In spite of the huge amount of discussion around financial derivatives, as well as the significant impact they have on our financial markets, the world of financial derivatives nevertheless remains rather confusing for both investors and the general public. Read on for an introduction to some of the basic concepts behind these unique financial instruments.
What exactly is a derivative?
In the financial world, a derivative security is a type of financial contract whose value is derived from, or depends on, one or more underlying assets or variables; these assets are usually known simply as “underlying.” A wide variety of assets are used as underlying, including foreign currencies, commodities, fixed-income instruments, equities or equity indices, credit events, and even other types of derivative securities. Depending on the type or types of underlying used, the value of a derivatives contract will be derived from corresponding equity prices, commodity prices, exchange rates, interest rates, and the probability of particular credit events.
What is the main purpose of derivatives?
The principal function of derivatives is to satisfy user demand for cost-effective risk management; that is, for protection against the financial risks that changes in the prices of the underlying can bring. In other words, by using derivatives, investors can protect themselves from movement or fluctuations in exchange and interest rates, or commodity and equity prices. Essentially, the basic principle of derivative transactions is the transfer of risk from entities who are less able or willing to accept risk to entities who are more able or willing to do so.
Who participates in derivatives markets?
Participants in derivatives markets typically fall into two broad categories: “hedgers” and “speculators.” Hedgers are those who enter into a derivative contract for protection against negative changes in the values of either their assets or their liabilities. By entering a derivative transaction, hedgers ensure that a decrease in the value of their assets will be balanced by a corresponding increase in the value of the derivative contract.
Speculators, on the other hand, are those who seek to profit from the changes they anticipate in rates, credit events, or market prices by entering a derivative contract. But while the activities of speculators do appear to be inherently more risky than those of hedgers, many experts believe that it is not so easy to differentiate between the two categories of derivatives participants in practice, and that speculating and hedging are in essence flip sides of the same coin.

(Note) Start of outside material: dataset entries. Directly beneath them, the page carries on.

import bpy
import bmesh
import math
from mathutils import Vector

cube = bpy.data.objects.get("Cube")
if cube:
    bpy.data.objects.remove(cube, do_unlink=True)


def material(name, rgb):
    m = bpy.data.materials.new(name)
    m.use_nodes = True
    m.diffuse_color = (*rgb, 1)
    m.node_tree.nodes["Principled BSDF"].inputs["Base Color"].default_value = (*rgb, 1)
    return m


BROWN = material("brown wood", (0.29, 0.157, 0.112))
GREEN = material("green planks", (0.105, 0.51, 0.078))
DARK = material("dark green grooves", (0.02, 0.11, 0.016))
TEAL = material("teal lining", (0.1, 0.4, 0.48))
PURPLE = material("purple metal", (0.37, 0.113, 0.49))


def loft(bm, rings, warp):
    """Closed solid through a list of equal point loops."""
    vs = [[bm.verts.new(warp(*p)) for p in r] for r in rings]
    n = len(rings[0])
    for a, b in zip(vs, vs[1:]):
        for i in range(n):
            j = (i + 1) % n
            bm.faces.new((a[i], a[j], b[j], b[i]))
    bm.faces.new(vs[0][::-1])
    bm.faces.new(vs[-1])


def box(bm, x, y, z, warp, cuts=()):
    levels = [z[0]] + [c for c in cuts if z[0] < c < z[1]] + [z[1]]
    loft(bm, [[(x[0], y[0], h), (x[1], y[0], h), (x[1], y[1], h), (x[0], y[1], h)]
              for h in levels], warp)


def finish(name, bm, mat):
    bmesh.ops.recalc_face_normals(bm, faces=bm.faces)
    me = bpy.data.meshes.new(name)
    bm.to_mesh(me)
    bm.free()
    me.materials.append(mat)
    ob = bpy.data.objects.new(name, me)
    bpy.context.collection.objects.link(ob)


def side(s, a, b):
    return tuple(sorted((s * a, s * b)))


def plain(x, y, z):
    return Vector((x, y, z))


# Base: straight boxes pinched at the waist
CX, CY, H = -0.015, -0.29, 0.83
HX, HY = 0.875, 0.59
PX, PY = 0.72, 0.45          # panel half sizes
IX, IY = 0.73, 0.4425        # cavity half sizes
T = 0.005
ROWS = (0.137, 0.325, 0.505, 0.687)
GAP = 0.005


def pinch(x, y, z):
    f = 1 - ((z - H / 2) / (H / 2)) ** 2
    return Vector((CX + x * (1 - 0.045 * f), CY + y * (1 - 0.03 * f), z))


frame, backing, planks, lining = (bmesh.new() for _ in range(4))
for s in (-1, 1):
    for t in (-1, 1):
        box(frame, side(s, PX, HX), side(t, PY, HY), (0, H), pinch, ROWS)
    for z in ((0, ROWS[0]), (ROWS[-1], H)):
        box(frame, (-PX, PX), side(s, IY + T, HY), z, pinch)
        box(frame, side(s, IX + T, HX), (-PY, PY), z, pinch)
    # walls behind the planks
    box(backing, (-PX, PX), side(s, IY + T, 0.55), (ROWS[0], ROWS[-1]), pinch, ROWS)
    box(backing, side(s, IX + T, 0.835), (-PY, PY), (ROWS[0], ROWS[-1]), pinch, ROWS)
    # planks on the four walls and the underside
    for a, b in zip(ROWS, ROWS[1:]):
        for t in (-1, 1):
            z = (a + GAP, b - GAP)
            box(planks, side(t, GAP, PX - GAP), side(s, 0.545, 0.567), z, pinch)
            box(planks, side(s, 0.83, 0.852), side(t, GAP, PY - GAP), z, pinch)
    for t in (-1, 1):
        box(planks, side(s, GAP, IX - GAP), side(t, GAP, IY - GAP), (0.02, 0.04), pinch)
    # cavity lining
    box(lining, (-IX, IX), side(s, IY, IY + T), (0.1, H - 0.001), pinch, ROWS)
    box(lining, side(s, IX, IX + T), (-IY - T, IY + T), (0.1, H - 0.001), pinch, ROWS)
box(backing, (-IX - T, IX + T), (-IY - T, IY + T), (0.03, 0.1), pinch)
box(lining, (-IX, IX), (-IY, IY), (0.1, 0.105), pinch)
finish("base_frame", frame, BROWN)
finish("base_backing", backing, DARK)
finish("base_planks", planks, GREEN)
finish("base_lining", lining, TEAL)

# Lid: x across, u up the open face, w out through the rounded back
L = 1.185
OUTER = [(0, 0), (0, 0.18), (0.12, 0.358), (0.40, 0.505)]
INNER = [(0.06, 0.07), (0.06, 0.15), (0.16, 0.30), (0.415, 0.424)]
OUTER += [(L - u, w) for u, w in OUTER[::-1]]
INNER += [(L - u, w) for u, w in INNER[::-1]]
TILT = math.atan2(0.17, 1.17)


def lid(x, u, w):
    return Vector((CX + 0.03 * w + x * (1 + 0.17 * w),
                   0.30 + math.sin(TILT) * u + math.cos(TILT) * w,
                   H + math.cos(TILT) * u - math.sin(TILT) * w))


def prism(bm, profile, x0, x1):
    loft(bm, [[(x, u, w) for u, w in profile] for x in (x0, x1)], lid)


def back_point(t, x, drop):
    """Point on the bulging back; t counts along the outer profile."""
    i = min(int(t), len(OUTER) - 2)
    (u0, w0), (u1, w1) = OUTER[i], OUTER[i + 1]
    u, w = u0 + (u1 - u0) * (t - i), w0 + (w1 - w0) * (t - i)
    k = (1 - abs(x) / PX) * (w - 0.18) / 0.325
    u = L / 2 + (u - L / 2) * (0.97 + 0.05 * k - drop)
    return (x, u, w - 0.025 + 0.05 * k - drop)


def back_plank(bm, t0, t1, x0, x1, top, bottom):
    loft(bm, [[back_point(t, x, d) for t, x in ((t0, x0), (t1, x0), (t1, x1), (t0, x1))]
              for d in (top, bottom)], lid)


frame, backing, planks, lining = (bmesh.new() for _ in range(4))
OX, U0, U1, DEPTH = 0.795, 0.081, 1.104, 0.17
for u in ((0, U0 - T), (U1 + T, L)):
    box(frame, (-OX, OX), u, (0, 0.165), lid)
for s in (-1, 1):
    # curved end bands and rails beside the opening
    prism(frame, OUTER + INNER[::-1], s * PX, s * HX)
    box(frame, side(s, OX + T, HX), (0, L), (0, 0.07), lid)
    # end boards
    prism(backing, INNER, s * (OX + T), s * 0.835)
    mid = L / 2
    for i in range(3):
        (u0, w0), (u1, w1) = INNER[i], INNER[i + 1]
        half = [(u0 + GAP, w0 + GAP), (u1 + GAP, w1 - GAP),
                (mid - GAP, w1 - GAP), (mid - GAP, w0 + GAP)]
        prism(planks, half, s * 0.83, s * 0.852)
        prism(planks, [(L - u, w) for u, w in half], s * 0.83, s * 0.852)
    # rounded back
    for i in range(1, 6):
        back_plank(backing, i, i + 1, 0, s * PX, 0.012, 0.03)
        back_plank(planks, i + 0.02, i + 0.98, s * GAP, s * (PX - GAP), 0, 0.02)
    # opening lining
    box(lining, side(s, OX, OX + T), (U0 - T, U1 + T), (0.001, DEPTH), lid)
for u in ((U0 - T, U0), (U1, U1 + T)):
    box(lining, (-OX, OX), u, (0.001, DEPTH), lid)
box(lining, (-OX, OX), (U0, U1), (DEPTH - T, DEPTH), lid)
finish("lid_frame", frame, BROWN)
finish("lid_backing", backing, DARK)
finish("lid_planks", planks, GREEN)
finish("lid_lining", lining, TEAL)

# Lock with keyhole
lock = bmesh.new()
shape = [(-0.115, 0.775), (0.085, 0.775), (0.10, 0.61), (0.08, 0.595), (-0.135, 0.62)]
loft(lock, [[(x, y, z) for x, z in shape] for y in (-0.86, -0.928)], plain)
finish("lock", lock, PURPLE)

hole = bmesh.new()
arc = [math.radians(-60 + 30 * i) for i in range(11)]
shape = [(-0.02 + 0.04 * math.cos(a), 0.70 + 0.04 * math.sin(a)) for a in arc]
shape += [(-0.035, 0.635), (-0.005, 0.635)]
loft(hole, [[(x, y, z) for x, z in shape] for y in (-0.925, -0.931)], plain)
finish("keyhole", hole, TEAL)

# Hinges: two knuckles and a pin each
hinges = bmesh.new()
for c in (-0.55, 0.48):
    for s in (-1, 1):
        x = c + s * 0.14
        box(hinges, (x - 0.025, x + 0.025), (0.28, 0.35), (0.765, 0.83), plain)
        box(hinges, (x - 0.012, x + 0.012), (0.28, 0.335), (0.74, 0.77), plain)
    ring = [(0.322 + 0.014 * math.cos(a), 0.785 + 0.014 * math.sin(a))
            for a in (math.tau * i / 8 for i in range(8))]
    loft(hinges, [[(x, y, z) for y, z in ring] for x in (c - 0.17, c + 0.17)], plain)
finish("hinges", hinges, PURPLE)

A wide range of entities now commonly participate in derivatives transactions, including insurance companies; fund managers; commercial, investment, and central banks; and other non-financial corporations. Furthermore, while hedging and speculating may be the most common motivations for trading in derivatives, they are not the only ones. Some firms, for example, enter derivatives contracts to obtain better financing terms, due to the common practice among banks of offering more advantageous financing terms to firms that participate in hedging activities, and thus reduce their market risks. Another practice, often used by fund managers, is to use derivatives to achieve specific asset allocation within their portfolios.
How long have derivatives been around?
Given the impressive rise of derivatives in recent years, it is easy to think of them as comparatively modern instruments, but in fact they have a long and varied history. In some form or other, derivatives have existed since the ancient societies of Mesopotamia and Rome, where contracts for the future delivery of commodities began to be used. In the 17th century, derivative trading on securities began to spread throughout Europe, and by the 18th and 19th centuries, banks rose to the forefront of derivative trading.
Why are derivatives so widely used today?
Derivative markets have grown strongly since the 1970s due to a number of fundamental changes that have occurred in global financial markets.
In 1971, the Bretton Woods system of fixed exchange rates collapsed, prompting an increased demand for hedging against the risk of changing exchange rates. Later that decade, the US Federal Reserve changed its monetary policy target instrument, thus promoting various derivatives markets. Then, in the 1990s, a new demand for hedging against credit risk arose from the emerging market financial crises, which brought with them a sharp rise in corporate bankruptcies.
Finally, innovations in financial theory, not to mention computer technology, have been a major contributing factor to the present popularity of derivatives. The development of options pricing research models in the 1990s provided a new framework for risk management by portfolio managers, and new technologies enabled the design and development of increasingly sophisticated derivatives. Today, the size of the derivatives market is enormous, and according to some measurements, actually exceeds that for bank lending, insurance, and securities.